Mind Games to Curb Even the Most Energetic Dogs
“I bet he has a lot of energy!”
“Wow he is crazy!”
“Is he always this excited?”
“Does he ever stop going?”
“Where is his off switch?”
As the owner of a herding dog, I am sure we can all relate to this sentiment from other people. Let’s face it: we have high energy dogs and most of us probably like it that way.
My puppy, Loki, was born from two working farm dogs. He has to constantly be on the move. At 9 months old he is beginning to build stamina. He can run faster, swim longer, and wear us out before he breaks a sweat. What does that mean for us?
It means that in addition to physical stimulation, we have to keep him mentally stimulated. I’m not a marathon runner, and physical exercise can only take us so far in a day. Plus I lead a busy life. I want to enjoy time with my dog, but I also want to have some time to myself.
Mind games & trick training help keep Loki occupied and content in the house and give me more freedom to do the things I want to do as well.
The mind of a herding dog is like a sponge. They can retain a lot of information in a short time. Most people know that herding dogs make great trick dogs. They excel in the sporting world for their ability to adapt to whatever is thrown their way. Trick training is a way to push their thinking muscles to the limits.
Shaping in particular is incredibly powerful. Shaping for those new to the concept, involves breaking down a trick into very small components and rewarding the dog as he makes each small step; eventually putting the trick all together. In my opinion, it really stretches a dog’s mind, because you aren’t giving direct cues or leading the dog to the correct behavior. The dog has to base its interpretation of the trick off of the timing & placement of your treats.
Anything can be shaped and when you give your dog the reins of how to earn reinforcement from you, you create a pet that offers behaviors to earn approval.
For Loki, shaping tricks is always an easy go to on a rainy day. Currently we are working on Sit-Pretty, Backing Up, Handstand, Roll-Over, and Nose Targeting. The ideas are endless; it all depends on what you want to do with your dog, or what party tricks you want to show off to your friends.
For the owner that wants their dog to be more of an independent problem solver & wears themselves out, you will find that puzzle toys are becoming more popular among those in the dog world. I will admit, on the days that I just want to kick back and watch T.V. I find myself migrating to puzzle toys.
Most people are familiar with the classic KONG that you stuff treats, or kibble, or peanut butter in to keep your dog busy. At least for my herding dog, tearing through a KONG is barely a 5 minute process, even when it’s frozen. There are a lot of great sources out there for other interactive toys depending on what your dog enjoys.

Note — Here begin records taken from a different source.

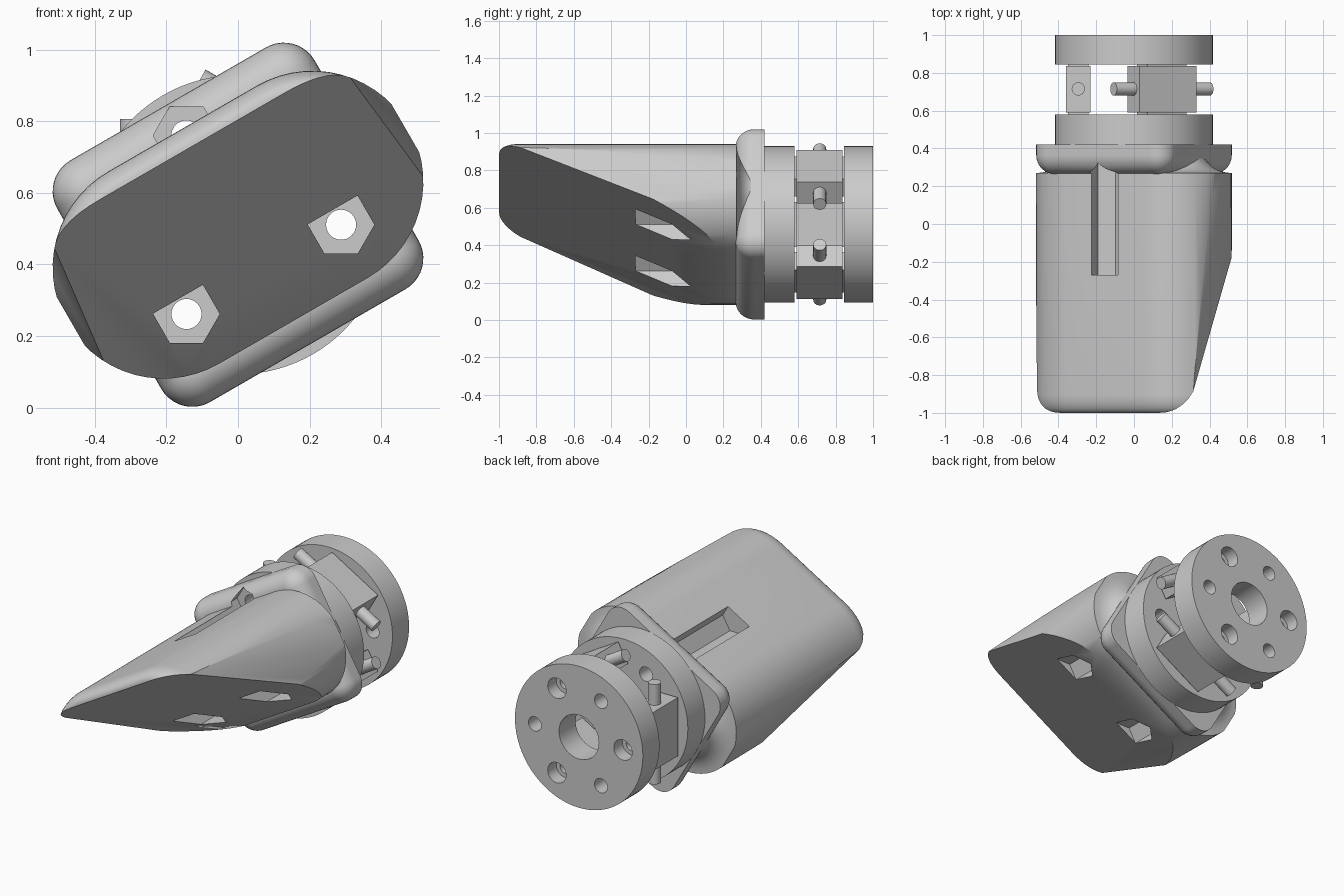
import bpy, bmesh, math
from mathutils import Matrix, Vector

if "Cube" in bpy.data.objects:
    bpy.data.objects.remove(bpy.data.objects["Cube"])

CZ = 0.511                      # height of the main axis
TILT = math.radians(30)         # roll of the body about the y axis

grey = bpy.data.materials.new("light_grey")
grey.diffuse_color = (0.6, 0.6, 0.6, 1)
grey.use_nodes = True
grey.node_tree.nodes["Principled BSDF"].inputs["Base Color"].default_value = grey.diffuse_color


def circle(r, n=48, cx=0, cz=0):
    return [(cx + r * math.cos(2 * math.pi * i / n), cz + r * math.sin(2 * math.pi * i / n)) for i in range(n)]


def rounded(hu, hv, r, n=14):
    """Rounded rectangle outline; a stadium when r equals hv."""
    pts = []
    for k, (su, sv) in enumerate([(1, 1), (-1, 1), (-1, -1), (1, -1)]):
        for i in range(n + 1):
            a = math.pi / 2 * (k + i / n)
            pts.append((su * (hu - r) + r * math.cos(a), sv * (hv - r) + r * math.sin(a)))
    return pts


def loft(name, rings, roll=0.0, planes=()):
    """Skin (y, outline) rings, trim by planes, roll about y and lift to the axis."""
    bm = bmesh.new()
    vs = [[bm.verts.new((u, y, v)) for u, v in pts] for y, pts in rings]
    n = len(vs[0])
    for a, b in zip(vs, vs[1:]):
        for i in range(n):
            j = (i + 1) % n
            bm.faces.new((a[i], a[j], b[j], b[i]))
    bm.faces.new(vs[0])
    bm.faces.new(vs[-1])
    bmesh.ops.remove_doubles(bm, verts=bm.verts, dist=1e-5)
    for co, no in planes:
        res = bmesh.ops.bisect_plane(bm, geom=bm.verts[:] + bm.edges[:] + bm.faces[:], dist=1e-6,
                                     plane_co=co, plane_no=Vector(no).normalized(), clear_outer=True)
        edges = [e for e in res["geom_cut"] if isinstance(e, bmesh.types.BMEdge) and e.is_boundary]
        bmesh.ops.holes_fill(bm, edges=edges, sides=0)
    bmesh.ops.recalc_face_normals(bm, faces=bm.faces)
    bmesh.ops.transform(bm, verts=bm.verts,
                        matrix=Matrix.Translation((0, 0, CZ)) @ Matrix.Rotation(-roll, 4, 'Y'))
    me = bpy.data.meshes.new(name)
    bm.to_mesh(me)
    bm.free()
    me.materials.append(grey)
    ob = bpy.data.objects.new(name, me)
    bpy.context.collection.objects.link(ob)
    return ob


def prism(name, y0, y1, pts, roll=0.0):
    return loft(name, [(y0, pts), (y1, pts)], roll)


def cut(ob, y0, y1, pts):
    """Subtract a prism from a part and throw the cutter away."""
    c = prism("cutter", y0, y1, pts)
    c.hide_render = True
    bpy.context.view_layer.objects.active = ob
    m = ob.modifiers.new("cut", 'BOOLEAN')
    m.operation, m.solver, m.object = 'DIFFERENCE', 'EXACT', c
    bpy.ops.object.modifier_apply(modifier=m.name)
    bpy.data.objects.remove(c)


def polar(r, deg):
    return r * math.cos(math.radians(deg)), r * math.sin(math.radians(deg))


BOLTS, SCREWS, RING = (0, 120, 240), (60, 180, 300), 0.288
parts = []

# Wedge body: stadium section, rounded nose, hollowed rear shoulder, trimmed by three planes
rings = []
for i in range(8):
    a = math.pi / 2 * i / 7
    o = 0.05 * (1 - math.sin(a))
    rings.append((-0.9 - 0.1 * math.cos(a), rounded(0.55 - o, 0.31 - o, 0.31 - o)))
for i in range(8):
    a = math.pi / 2 * i / 7
    o = 0.14 * math.sin(a)
    rings.append((0.27 + 0.1 * (1 - math.cos(a)), rounded(0.55 - o, 0.31 - o, 0.31 - o)))
body = loft("wedge_body", rings, TILT, [
    ((0.525, 0, 0), (1, -0.054, 0)),
    ((-0.525, 0, 0), (-1, -0.054, 0)),
    ((0, -0.2, -0.13), (0, -0.48, -1))])

# Collar: rounded block with a filleted front edge
rings = []
for i in range(10):
    a = math.pi / 2 * i / 9
    o = 0.097 * (1 - math.sin(a))
    rings.append((0.365 - 0.1 * math.cos(a), rounded(0.415 - o, 0.39 - o, 0.1 - o, 10)))
rings.append((0.42, rounded(0.415, 0.39, 0.1, 10)))
collar = loft("collar", rings, TILT)

# Hexagonal bolt pockets and through holes
for ob in (body, collar):
    for d in BOLTS:
        cx, cz = polar(RING, d)
        cut(ob, -0.27, 0.33, circle(0.093, 6, cx, cz))
        cut(ob, -0.26, 0.5, circle(0.042, 32, cx, cz))
parts += [body, collar]

# Two flange discs with bore and bolt holes
for name, y0, y1 in (("front_disc", 0.42, 0.58), ("rear_disc", 0.845, 1.0)):
    disc = prism(name, y0, y1, circle(0.418, 96))
    cut(disc, y0 - 0.1, y1 + 0.1, circle(0.13))
    for d in BOLTS:
        cut(disc, y0 - 0.1, y1 + 0.1, circle(0.042, 32, *polar(RING, d)))
    for d in SCREWS:
        c = polar(RING, d)
        cut(disc, y0 - 0.1, y1 + 0.1, circle(0.035, 32, *c))
        if name == "rear_disc":
            cut(disc, 0.92, 1.1, circle(0.06, 32, *c))
    parts.append(disc)

# Three spacer blocks, each with thin shims and a cross pin
for k, d in enumerate(SCREWS):
    roll = math.radians(d)

    def box(u0, u1, h):
        return [(u0, -h), (u1, -h), (u1, h), (u0, h)]
    parts.append(prism(f"spacer_block_{k}", 0.59, 0.836, box(0.23, 0.36, 0.173), roll))
    parts.append(prism(f"spacer_shim_{k}", 0.58, 0.845, box(0.24, 0.35, 0.12), roll))
    pin = prism(f"cross_pin_{k}", -0.295, 0.295, circle(0.035, 24))
    to_tangent = (Matrix.Translation((0, 0, CZ)) @ Matrix.Rotation(-roll, 4, 'Y')
                  @ Matrix.Translation((0.295, 0.715, 0)) @ Matrix.Rotation(math.pi / 2, 4, 'X')
                  @ Matrix.Translation((0, 0, -CZ)))
    pin.data.transform(to_tangent)
    parts.append(pin)

# Smooth shading with crisp edges
bpy.ops.object.select_all(action='DESELECT')
for ob in parts:
    ob.select_set(True)
bpy.context.view_layer.objects.active = body
bpy.ops.object.shade_smooth_by_angle(angle=math.radians(30))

One of Loki’s favorite toys was one I came up with based on his desire to shred cardboard & paper. As a puppy I would hide toys or treats in cardboard boxes and let him go to town, but after picking up countless bits of leftover box from the carpet, I decided to come up with something different. In my own blog, I wrote a post about his Hollee Roller Toy that is stuffed with small pieces of treats & cuts of an old T-shirt. It’s one of his favorites, and it doesn’t get old quick. When he is all done he will return the ball to me & I will stuff it and start again. Half the time I don’t even put anything in it.
Owning a herding dog, we know that physically wearing them out can be a challenge. Combining physical and mental stimulation will allow us to help our dogs reach their full potential. Here's another great article on games to play with your herding breed.
What type of things do you do with your dog to keep them occupied? Share below!
Kristin M Brady